The Nigeria Union of Petroleum and Natural Gas Workers ( NUPENG ) has said that the Nigerian Ministry of Labour and Employment was not making concrete efforts to check the protracted labour issues concerning the operations of the multinational oil and gas companies in the country.
The union is also accusing Dutch oil giant, Shell of pioneering the practice of casualisation and precarious work in the Nigerian oil and gas industry and has stopped employing workers on permanent basis for the past 20 years.
In its presentation to the ILO Committee on the Application of Standard signed by President of the Union, Comrade William Akporeha, NUPENG said the Ministry appeared overwhelmed by the ever changing and manipulative policies in the various Human Relations departments of these stakeholders who never wanted to halt precarious work claiming that their role is only advisory
The Union said as at today, SHELL alone has close to 2000 contractors with over 20,000 precarious workers from their three subsidiaries of SNEPCo, SPDC and SNG, adding that there is no single direct staff member of NUPENG in SHELL Nigeria.
NUPENG said the management of Shell continuously frustrated union activities in their contracting companies which run their contractual policies, ranging from 6 to 12 months.
The union said “the struggle against this form of workers exploitation is almost three decades old, and it has been a herculean task, membership of the union has been seriously depleted, indecent work entrenched resulting into upsurge in crime and social dislocations and defiant behaviours”.
According to NUPENG, the International Oil Companies, through various policies and practices entrenched anti-labour/ union organizing situation in the Nigeria oil and gas industry, include refusal to allow unionization of Contract and service contracts workers.

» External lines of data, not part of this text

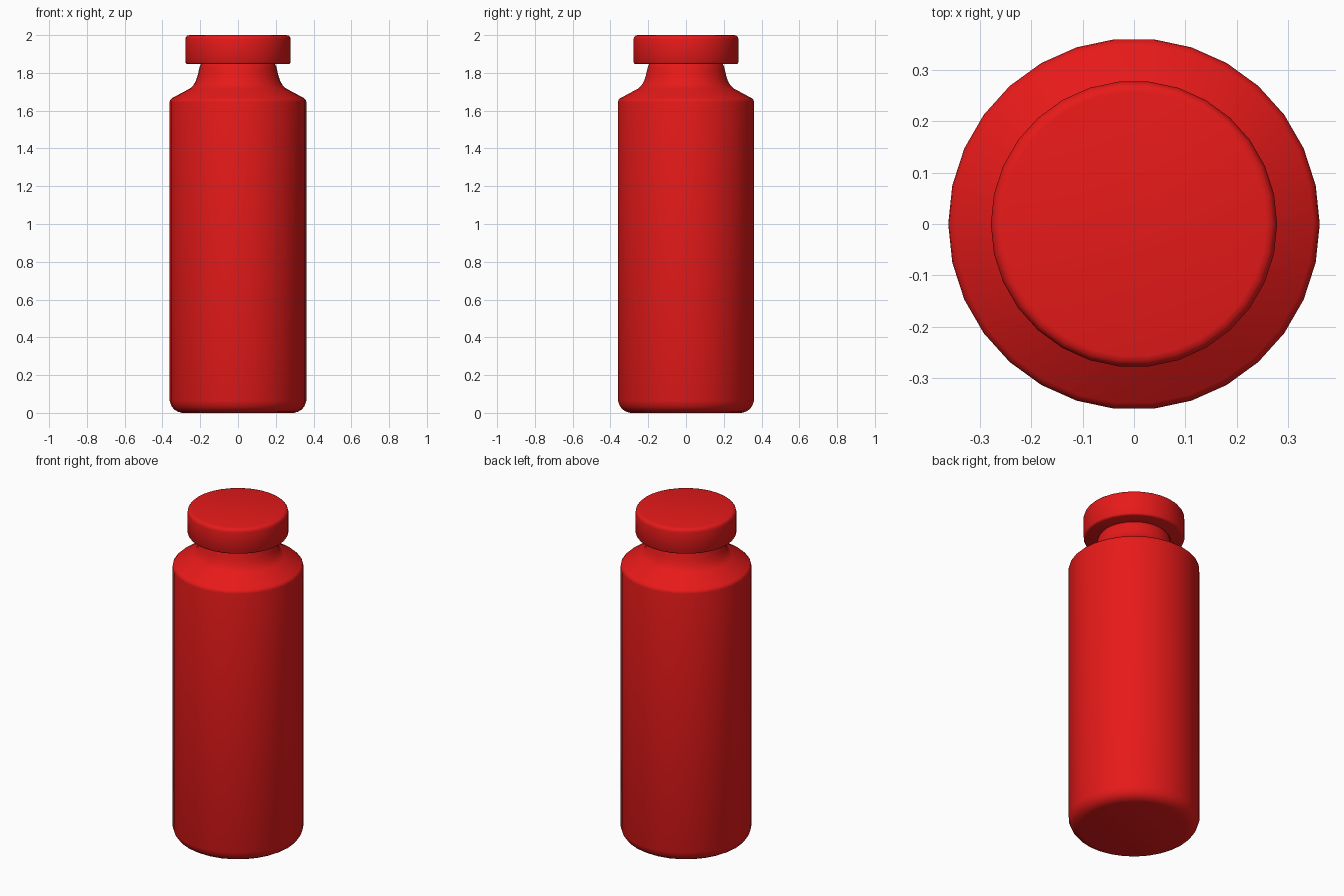
import bpy, math

if "Cube" in bpy.data.objects:
    bpy.data.objects.remove(bpy.data.objects["Cube"])

SIDES = 30

red = bpy.data.materials.new("red_paint")
red.diffuse_color = (0.8, 0.01, 0.01, 1.0)
red.use_nodes = True
red.node_tree.nodes["Principled BSDF"].inputs["Base Color"].default_value = red.diffuse_color


def lathe(name, profile, sharp_angle):
    """Revolve (radius, height) points around z and cap both ends."""
    verts, faces = [], []
    for r, z in profile:
        for i in range(SIDES):
            a = 2 * math.pi * i / SIDES
            verts.append((r * math.cos(a), r * math.sin(a), z))
    for k in range(len(profile) - 1):
        for i in range(SIDES):
            j = (i + 1) % SIDES
            lo, hi = k * SIDES, (k + 1) * SIDES
            faces.append((lo + i, lo + j, hi + j, hi + i))
    faces.append(tuple(reversed(range(SIDES))))
    faces.append(tuple(range(len(verts) - SIDES, len(verts))))
    mesh = bpy.data.meshes.new(name)
    mesh.from_pydata(verts, [], faces)
    mesh.materials.append(red)
    obj = bpy.data.objects.new(name, mesh)
    bpy.context.collection.objects.link(obj)
    bpy.ops.object.select_all(action='DESELECT')
    obj.select_set(True)
    bpy.context.view_layer.objects.active = obj
    bpy.ops.object.shade_smooth_by_angle(angle=math.radians(sharp_angle))
    return obj


# Bottle: rounded base, straight wall, sloped shoulder, flared neck
lathe("bottle_body", [
    (0.295, 0.0), (0.318, 0.006), (0.338, 0.018), (0.352, 0.036), (0.362, 0.065),
    (0.362, 1.645), (0.360, 1.656), (0.350, 1.666),
    (0.255, 1.717), (0.239, 1.731), (0.225, 1.753), (0.214, 1.785),
    (0.206, 1.820), (0.202, 1.836), (0.195, 1.847),
], 40)

# Lid: short disc with softened rims
lathe("cap", [
    (0.268, 1.846), (0.275, 1.849), (0.279, 1.856),
    (0.279, 1.978), (0.276, 1.989), (0.269, 1.997), (0.258, 2.0),
], 40)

It said the policies also include “fragmentation of Contracts into thousands to frustrate the efforts of the union in organizing precarious workers, making worker to sign pre engagement non membership of union, and this makes precarious workers dread associating with the union, treating labour relations issues with contempt and disdain to the extent of refusing implementation on rulings of Industrial Arbitration Panels whenever it goes against the company”.
The union said that the wages these IOCs pay workers in Nigeria are so poor and very ridiculous; an average precarious worker is paid less than $200 per month.
As a result of the prevalent practice of casual/contract employment policy by these Multinational companies, NUPENG said the workers are denied collective bargaining power and in some instances, where a CBA is signed, the all-powerful multinationals through their contractors refuse to implement despite all entreaties.
“The wicked elopement of Contract workers severance benefits by Contractors to these IOCs. A Nigerian would work under harsh and hard conditions for several years receiving peanuts and yet while the contract ends, his/her severance benefits are taken away by contractors hired by an international oil company. Most times when confronted they feign ignorance of the where about of the contractor
“The health and Safety conditions of work of these worker is disheartening, they are constantly exposed to hazardous chemical, no Personal protective equipment, no access to medical facility, no annual vacation, no insurance cover, long hours of work with no time off from work.
“The repressive anti-labour activities of these multinational oil and gas companies generally accentuated the social upheavals in the Niger Delta region, revolts in the form of organized attacks on installations, hostage taking and community insurgence, as prevalent today in the Niger Delta region, and other parts of the country where there is mass unemployment and under-employment”.